Officials praise passion of the bid team, but anti-gay pressure group claims most people in the city are opposed
Hong Kong’s chances of hosting the 2022 “Gay Games” have improved after organisers praised the quality of the venues and the opportunity to bring the sporting event to Asia for the first time.
Federation of Gay Games officials wrapped up their inspection of Hong Kong in scrutinising the city’s bid to be the next host of the LGBTI sporting event.
They toured potential sporting and cultural venues and met officials, lawmakers and members of the business community, including executive councillor Anna Wu Hung-yuk, equalities chief Alfred Chan Cheung-ming, and youth leader Lau Ming-wai.
Hong Kong is lined up against Washington DC and Guadalajara in Mexico in contesting for the right to host the games after making the final shortlist.
“What we’ve seen in the last four days is the passion of the bid team,” federation site inspector David Killian said. “Normally, it’s [the winning host] based on the venues, the capacity of the bid team to host the games, as well as the passion of the bid team. That is very important.”
The fact that the event had never been hosted in Asia was not lost on the bid team.
“The Gay Games has never been hosted in Asia before, so we strongly believe Hong Kong has a very good chance to bring it here,” said Dennis Philipse, co-chairman of the bid.
Among the key backers is the Equal Opportunities Commission (EOC).
“The mission of the Gay Games is entirely consistent with the work of the EOC,” the watchdog’s legal counsel Peter Reading said.
“If the Gay Games comes to Hong Kong, we hope it could transform it from not just being Asia’s world city, but a world city that fully embraces diversity and equality.”
In the autumn, the bid team will head to Paris, host of the 2018 games, to make its last pitch in front of the federation’s delegates, where the winning bidder will be revealed.
Concluding the site visit, anti-gay groups tried to make their opposition heard and attempted to face-off with the site inspectors.
An organisation called Family School SODO Concern Group, headed by Roger Wong Wai-ming, attempted to disrupt the proceedings.
“It is not appropriate for Hong Kong to host,” Wong said, claiming a Post poll showed 80 per cent of people did not want the city to be the 2022 venue. “This is against the will of Hong Kong people.
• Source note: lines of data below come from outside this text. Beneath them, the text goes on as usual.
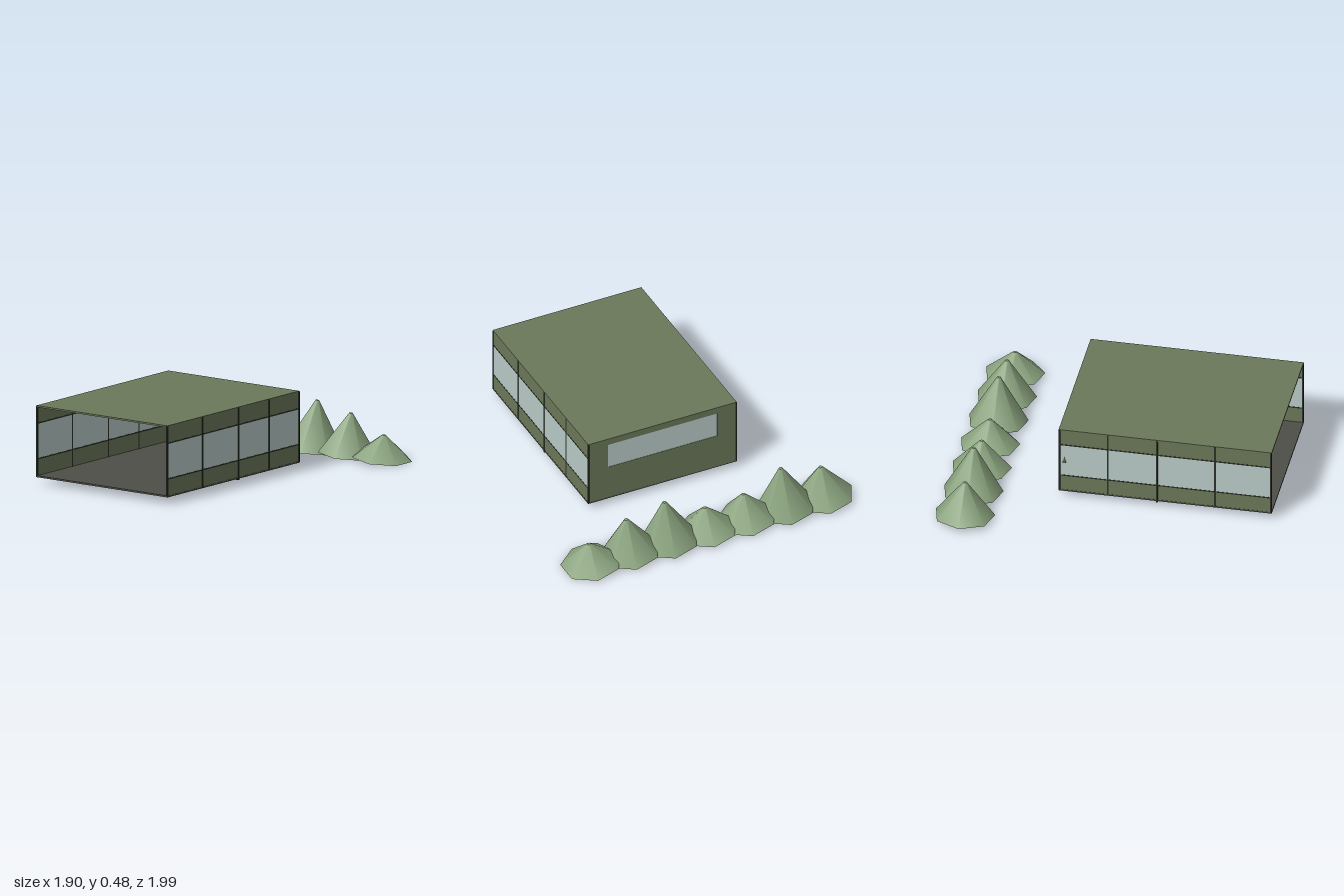
import * as THREE from 'three';

const mat = (name, color, side = THREE.FrontSide) => {
  const m = new THREE.MeshStandardMaterial({ color, side });
  m.name = name;
  return m;
};

export function createModel() {
  const model = new THREE.Group();
  model.name = 'gardenRoom';
  const wall = mat('olive wall', 0x6b7859);
  const glass = mat('pale glass', 0xb9cbc7);
  const dark = mat('dark frame', 0x2b3026);
  const floorMat = mat('floor grey', 0x4d4e48);
  const leaf = mat('bush green', 0x8aa37e);
  const stemMat = mat('stem green', 0x505a42);
  const straw = mat('straw', 0xb9a872);
  const cream = mat('cream', 0xc8c290);

  const add = (name, geo, material, parent = model) => {
    const mesh = new THREE.Mesh(geo, material);
    mesh.name = name;
    parent.add(mesh);
    return mesh;
  };
  // box given by its minimum and maximum corners
  const box = (name, m, x0, x1, y0, y1, z0, z1, parent) => {
    const b = add(name, new THREE.BoxGeometry(x1 - x0, y1 - y0, z1 - z0), m, parent);
    b.position.set((x0 + x1) / 2, (y0 + y1) / 2, (z0 + z1) / 2);
    return b;
  };
  const tube = (name, points, r, m, parent) => {
    const curve = new THREE.CatmullRomCurve3(points.map(p => new THREE.Vector3(...p)));
    return add(name, new THREE.TubeGeometry(curve, 28, r, 8), m, parent);
  };

  const L = -0.435, R = 0.555, Y0 = 0.055, Y1 = 0.485, B = -0.31, F = 0.99;

  // floor, roof and the beam beneath the floor
  box('floor', floorMat, L, R, 0.05, 0.06, B, F);
  box('roof', wall, L, R, 0.478, 0.488, B, F);
  box('floorBeam', dark, L, R, 0.042, 0.05, 0.286, 0.294);

  // banded side walls with posts and rails
  const posts = [F - 0.004, 0.645, 0.29, -0.01, B + 0.004];
  for (const [side, x, out] of [['right', L, -1], ['left', R, 1]]) {
    const g = new THREE.Group();
    g.name = side + 'Wall';
    model.add(g);
    const xs = (a, b) => [Math.min(x - out * a, x - out * b), Math.max(x - out * a, x - out * b)];
    const skin = xs(0.001, 0.008), trim = xs(-0.002, 0.01);
    box('lowerPanel', wall, ...skin, Y0, 0.16, B, F, g);
    box('sideGlass', glass, ...skin, 0.16, 0.38, B, F, g);
    box('upperPanel', wall, ...skin, 0.38, Y1, B, F, g);
    for (const y of [0.162, 0.38]) box('rail', dark, ...xs(0, 0.009), y - 0.004, y + 0.004, B, F, g);
    for (const z of posts) box('post', dark, ...trim, z === 0.29 ? 0.042 : Y0, Y1, z - 0.005, z + 0.005, g);
  }

  // back wall with a window opening
  const rect = (S, x0, x1, y0, y1) => {
    const s = new S();
    s.moveTo(x0, y0);
    s.lineTo(x1, y0);
    s.lineTo(x1, y1);
    s.lineTo(x0, y1);
    s.closePath();
    return s;
  };
  const frameOf = (x0, x1, y0, y1, t, depth) => {
    const s = rect(THREE.Shape, x0, x1, y0, y1);
    s.holes.push(rect(THREE.Path, x0 + t, x1 - t, y0 + t, y1 - t));
    return new THREE.ExtrudeGeometry(s, { depth, bevelEnabled: false });
  };
  const back = rect(THREE.Shape, L, R, Y0, Y1);
  back.holes.push(rect(THREE.Path, -0.305, 0.425, 0.28, 0.445));
  add('backWall', new THREE.ExtrudeGeometry(back, { depth: 0.01, bevelEnabled: false }), wall).position.z = B;
  box('backGlass', glass, -0.305, 0.425, 0.28, 0.445, B + 0.002, B + 0.008);
  add('windowFrame', frameOf(-0.312, 0.432, 0.273, 0.452, 0.009, 0.004), dark).position.z = B + 0.01;

  // arching plant stems with dry strands beneath
  const plant = new THREE.Group();
  plant.name = 'archingPlant';
  model.add(plant);
  tube('mainStem', [[-0.424, 0.25, -0.275], [-0.412, 0.33, -0.272], [-0.37, 0.385, -0.268], [-0.25, 0.425, -0.262],
    [-0.08, 0.436, -0.26], [0.1, 0.428, -0.26], [0.285, 0.408, -0.26]], 0.015, stemMat, plant);
  tube('upperStem', [[-0.415, 0.34, -0.272], [-0.38, 0.41, -0.27], [-0.25, 0.445, -0.265], [-0.08, 0.458, -0.26],
    [0.1, 0.447, -0.255], [0.28, 0.412, -0.25]], 0.009, stemMat, plant);
  for (let i = 0; i < 9; i++) {
    const t = i / 8, z = -0.265 + 0.03 * t;
    tube('strand', [[-0.39 + 0.07 * t, 0.3 + 0.01 * (i % 3), z], [-0.3 + 0.03 * t, 0.345 + 0.035 * t, z],
      [-0.1, 0.365 + 0.045 * t, z], [0.1, 0.364 + 0.05 * t, z], [0.2 + 0.09 * ((i * 5) % 9) / 8, 0.367 + 0.04 * t, z]],
    0.0025, straw, plant);
  }

  // framed cream panel with a small pedestal stand
  const board = new THREE.Group();
  board.name = 'displayPanel';
  model.add(board);
  box('panel', cream, 0.315, 0.49, 0.12, 0.335, -0.25, -0.242, board);
  add('panelFrame', frameOf(0.312, 0.493, 0.117, 0.338, 0.006, 0.012), dark, board).position.z = -0.252;
  box('standTop', dark, 0.352, 0.45, 0.285, 0.293, -0.24, -0.21, board);
  const stem = add('standStem', new THREE.CylinderGeometry(0.005, 0.005, 0.11, 8), stemMat, board);
  stem.position.set(0.402, 0.235, -0.225);
  const foot = add('standFoot', new THREE.SphereGeometry(0.038, 16, 10), stemMat, board);
  foot.scale.set(1, 0.4, 0.4);
  foot.position.set(0.402, 0.177, -0.225);
  tube('hook', [[0.445, 0.3, -0.236], [0.452, 0.325, -0.236], [0.447, 0.36, -0.236]], 0.004, straw, board);

  // low box on the floor
  box('lowBox', wall, -0.052, 0.168, 0.06, 0.106, 0.04, 0.16);
  box('lowBoxFront', floorMat, -0.025, 0.14, 0.064, 0.1, 0.16, 0.165);

  // row of leaning seven-sided bushes, listed from right to left
  [0.245, 0.32, 0.207, 0.19, 0.317, 0.27, 0.167].forEach((top, i) => {
    const h = top - 0.024;
    const geo = new THREE.CylinderGeometry(0.012, 0.185, h, 7);
    geo.translate(0, h / 2, 0);
    geo.rotateY(-Math.PI / 2);
    const bush = add('bush', geo, leaf);
    bush.position.set(-0.765 + i * 0.2585, 0.024, -0.82);
    bush.rotation.z = -0.1;
  });
  return model;
}
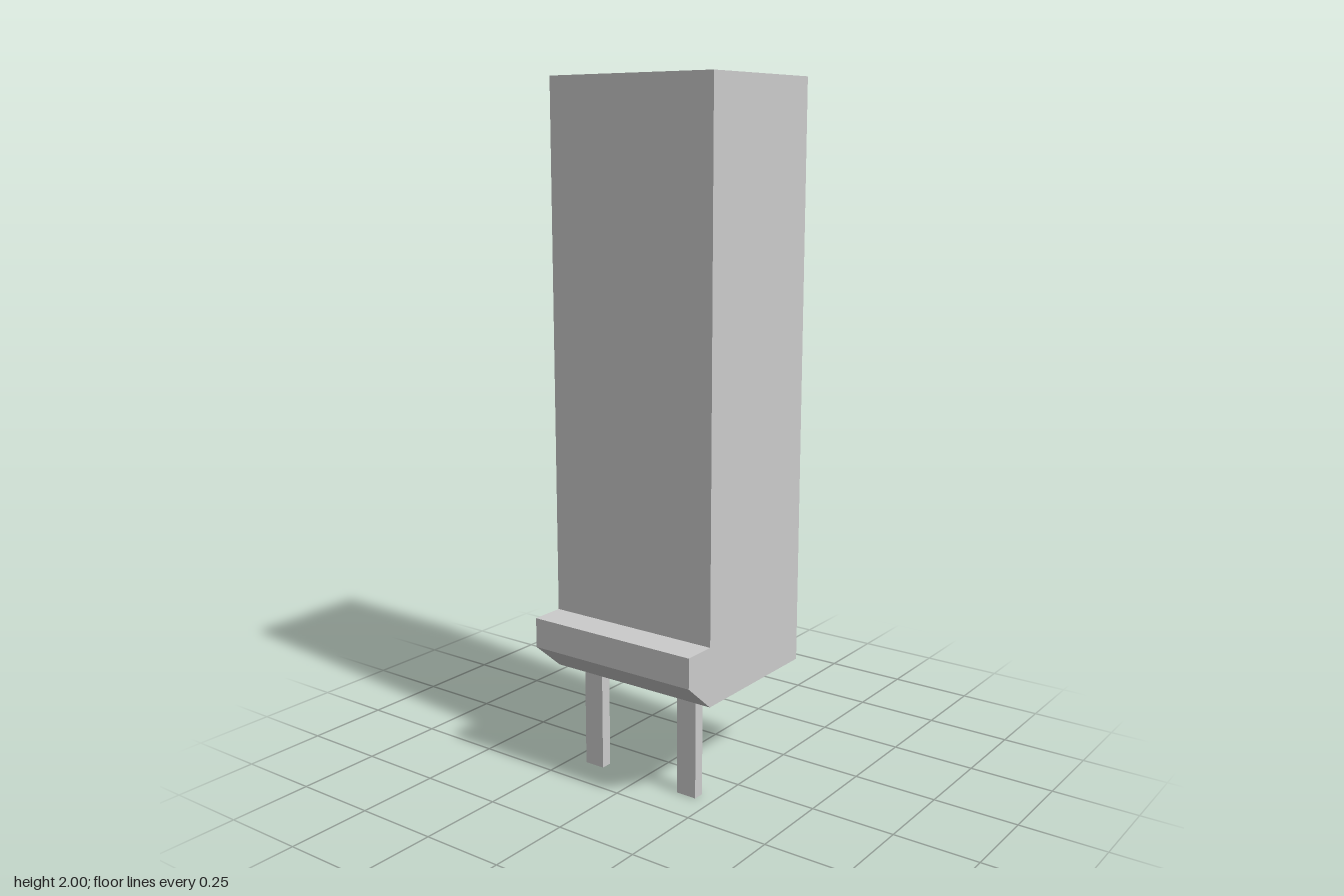
import * as THREE from 'three';

export function createModel() {
  const group = new THREE.Group();
  const material = new THREE.MeshStandardMaterial({ color: 0xcccccc, flatShading: true });
  const width = 0.542, base = 0.305, back = -0.278, front = 0.178, lip = 0.278;

  // Housing with front lip: side profile (z, y) extruded across the width
  const profile = new THREE.Shape([
    [back, base], [front, base], [lip, 0.39], [lip, 0.478],
    [front, 0.478], [front, 2], [back, 2],
  ].map(([z, y]) => new THREE.Vector2(z, y)));
  const housingGeometry = new THREE.ExtrudeGeometry(profile, { depth: width, bevelEnabled: false });
  housingGeometry.translate(0, 0, -width / 2).rotateY(-Math.PI / 2);
  const housing = new THREE.Mesh(housingGeometry, material);
  housing.name = 'housing';
  group.add(housing);

  // Two flat contact pins under the housing
  const pinGeometry = new THREE.BoxGeometry(0.064, base, 0.034);
  for (const side of [-1, 1]) {
    const pin = new THREE.Mesh(pinGeometry, material);
    pin.name = side > 0 ? 'leftPin' : 'rightPin';
    pin.position.set(side * 0.168, base / 2, 0.128);
    group.add(pin);
  }
  return group;
}
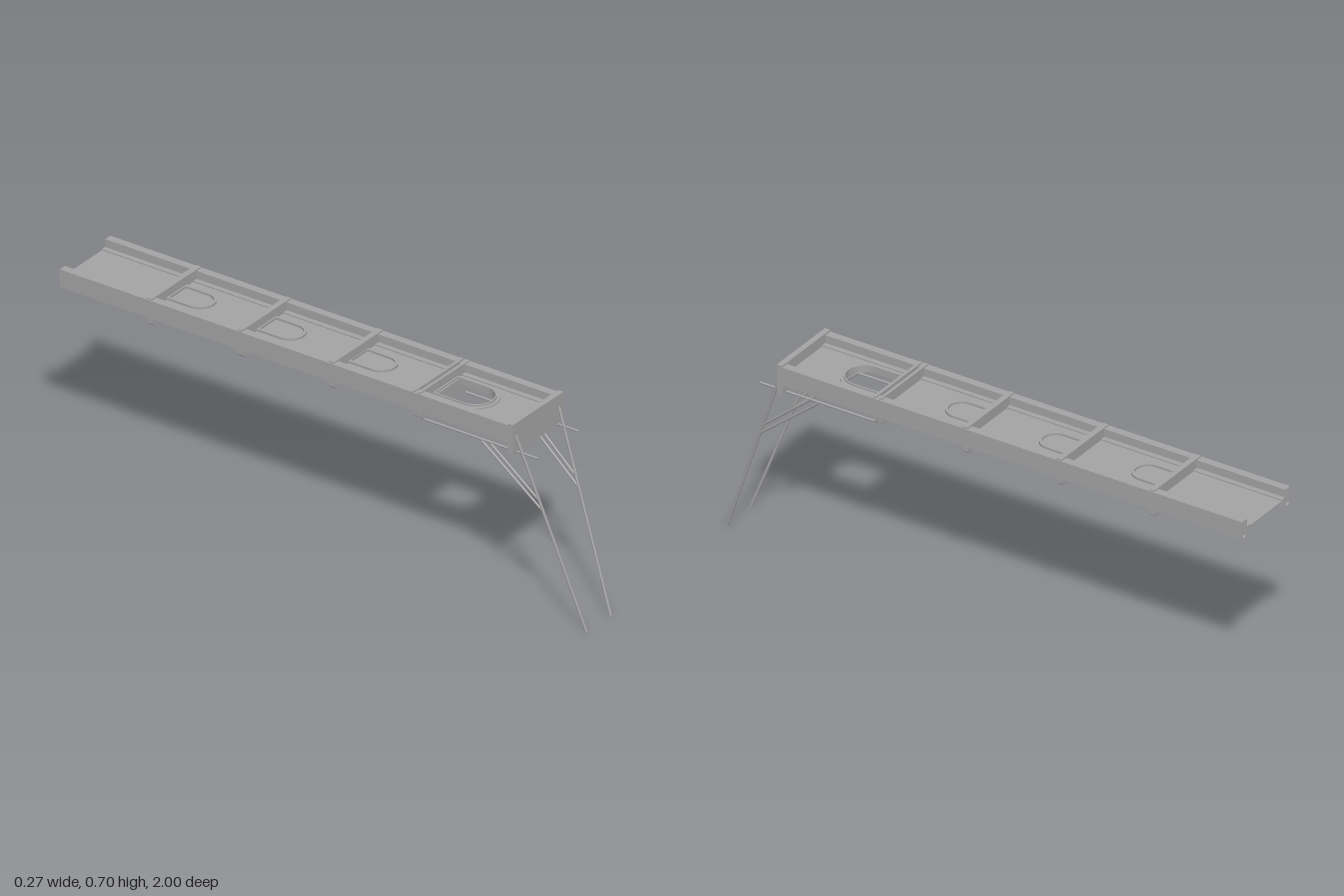
import * as THREE from 'three';

export function createModel() {
  const group = new THREE.Group();
  const grey = new THREE.MeshStandardMaterial({ color: 0xa3a3a3 });
  grey.name = 'plain grey';

  const add = (name, geometry, x = 0, y = 0, z = 0) => {
    const mesh = new THREE.Mesh(geometry, grey);
    mesh.name = name;
    mesh.position.set(x, y, z);
    group.add(mesh);
    return mesh;
  };
  const extrude = (shape, depth) =>
    new THREE.ExtrudeGeometry(shape, { depth, bevelEnabled: false, curveSegments: 20 });
  const box = (name, w, h, d, x, y, z) => add(name, new THREE.BoxGeometry(w, h, d), x, y, z);

  // Straight round bar between two points
  const rod = (name, a, b, r) => {
    const from = new THREE.Vector3(...a), to = new THREE.Vector3(...b);
    const dir = to.clone().sub(from);
    const mesh = add(name, new THREE.CylinderGeometry(r, r, dir.length(), 10));
    mesh.position.copy(from).add(to).multiplyScalar(0.5);
    mesh.quaternion.setFromUnitVectors(new THREE.Vector3(0, 1, 0), dir.normalize());
  };

  // U-shaped outline lying flat: straight end at z0, round end at z1
  const uShape = (w, z0, z1, Type = THREE.Shape) => {
    const s = new Type();
    s.moveTo(-w, -z0);
    s.lineTo(-w, -(z1 - w));
    s.absarc(0, -(z1 - w), w, Math.PI, 2 * Math.PI, false);
    s.lineTo(w, -z0);
    s.closePath();
    return s;
  };
  const flat = (shape, thickness) => extrude(shape, thickness).rotateX(-Math.PI / 2);
  const rim = (name, w, t, z0, z1, y0, y1) => {
    const s = uShape(w + t, z0 - t, z1 + t);
    s.holes.push(uShape(w, z0, z1, THREE.Path));
    add(name, flat(s, y1 - y0), 0, y0, 0);
  };

  const OUT = 0.136, IN = 0.108, BACK = -1, FRONT = 0.75, FLOOR = 0.66;

  // Floor panel with the front opening
  const floor = new THREE.Shape([[-IN, -FRONT], [IN, -FRONT], [IN, -BACK], [-IN, -BACK]]
    .map(p => new THREE.Vector2(...p)));
  floor.holes.push(uShape(0.062, 0.405, 0.58, THREE.Path));
  add('floorPanel', flat(floor, 0.005), 0, FLOOR - 0.005, 0);
  rim('openingRim', 0.062, 0.005, 0.405, 0.58, FLOOR - 0.015, FLOOR + 0.01);
  rim('openingFlange', 0.067, 0.012, 0.41, 0.585, FLOOR - 0.008, FLOOR + 0.004);

  // Raised rims ahead of the three rear frames
  for (const z of [0.05, -0.305, -0.655])
    rim('pocketRim', 0.044, 0.009, z + 0.015, z + 0.145, FLOOR - 0.012, FLOOR + 0.008);

  // Hollow side beams, ledges, legs and braces
  for (const s of [-1, 1]) {
    const cx = s * (OUT + IN) / 2, hw = (OUT - IN) / 2;
    const rect = (w, h, Type) => {
      const p = new Type();
      p.moveTo(-w, -h); p.lineTo(w, -h); p.lineTo(w, h); p.lineTo(-w, h); p.closePath();
      return p;
    };
    const section = rect(hw, 0.032, THREE.Shape);
    section.holes.push(rect(hw - 0.003, 0.029, THREE.Path));
    add('sideBeam', extrude(section, FRONT - BACK), cx, 0.66, BACK);
    box('floorLedge', 0.018, 0.004, FRONT - BACK, s * (IN - 0.009), FLOOR + 0.002, (FRONT + BACK) / 2);

    const legX = y => s * (0.065 + 0.051 * y / 0.655);
    const legZ = y => 0.996 - 0.239 * y / 0.655;
    rod('leg', [legX(0.002), 0.002, legZ(0.002)], [legX(0.655), 0.655, legZ(0.655)], 0.005);
    rod('mountingRail', [s * 0.11, 0.593, 0.84], [s * 0.11, 0.593, 0.4], 0.004);
    rod('lowerBrace', [legX(0.4), 0.4, legZ(0.4)], [s * 0.11, 0.593, 0.615], 0.004);
    rod('upperBrace', [legX(0.435), 0.435, legZ(0.435)], [s * 0.11, 0.593, 0.65], 0.004);
  }

  // Cross frames with chamfered lower corners and a capping bar
  const frame = new THREE.Shape([[-0.115, 0.595], [0.115, 0.595], [0.13, 0.607], [0.13, 0.63],
    [0.107, 0.63], [0.107, 0.692], [-0.107, 0.692], [-0.107, 0.63], [-0.13, 0.63], [-0.13, 0.607]]
    .map(p => new THREE.Vector2(...p)));
  for (const [z, d] of [[-0.655, 0.02], [-0.305, 0.02], [0.052, 0.02], [0.372, 0.01], [0.394, 0.01]]) {
    add('crossFrame', extrude(frame, d), 0, 0, z - d / 2);
    box('crossBar', 0.264, 0.006, d, 0, 0.694, z);
  }

  // Front end plate
  box('frontPlate', 2 * OUT, 0.106, 0.02, 0, 0.645, 0.75);
  return group;
}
It is a gay parade disguised in a format of games, which I think is not honest with people.”
First hosted in San Francisco in 1982, the Gay Games is the largest global sporting and cultural gathering open to all, regardless of ability, age, sexual orientation, race, gender, nationality, political or religious beliefs, ethnic origin or HIV status.
Hong Kong’s bid for the games features 36 events including local favourites trail running and dragon boat racing alongside traditional track and field events. The government, through the Home Affairs Bureau, is providing assistance to the bid team to secure venues for 2022.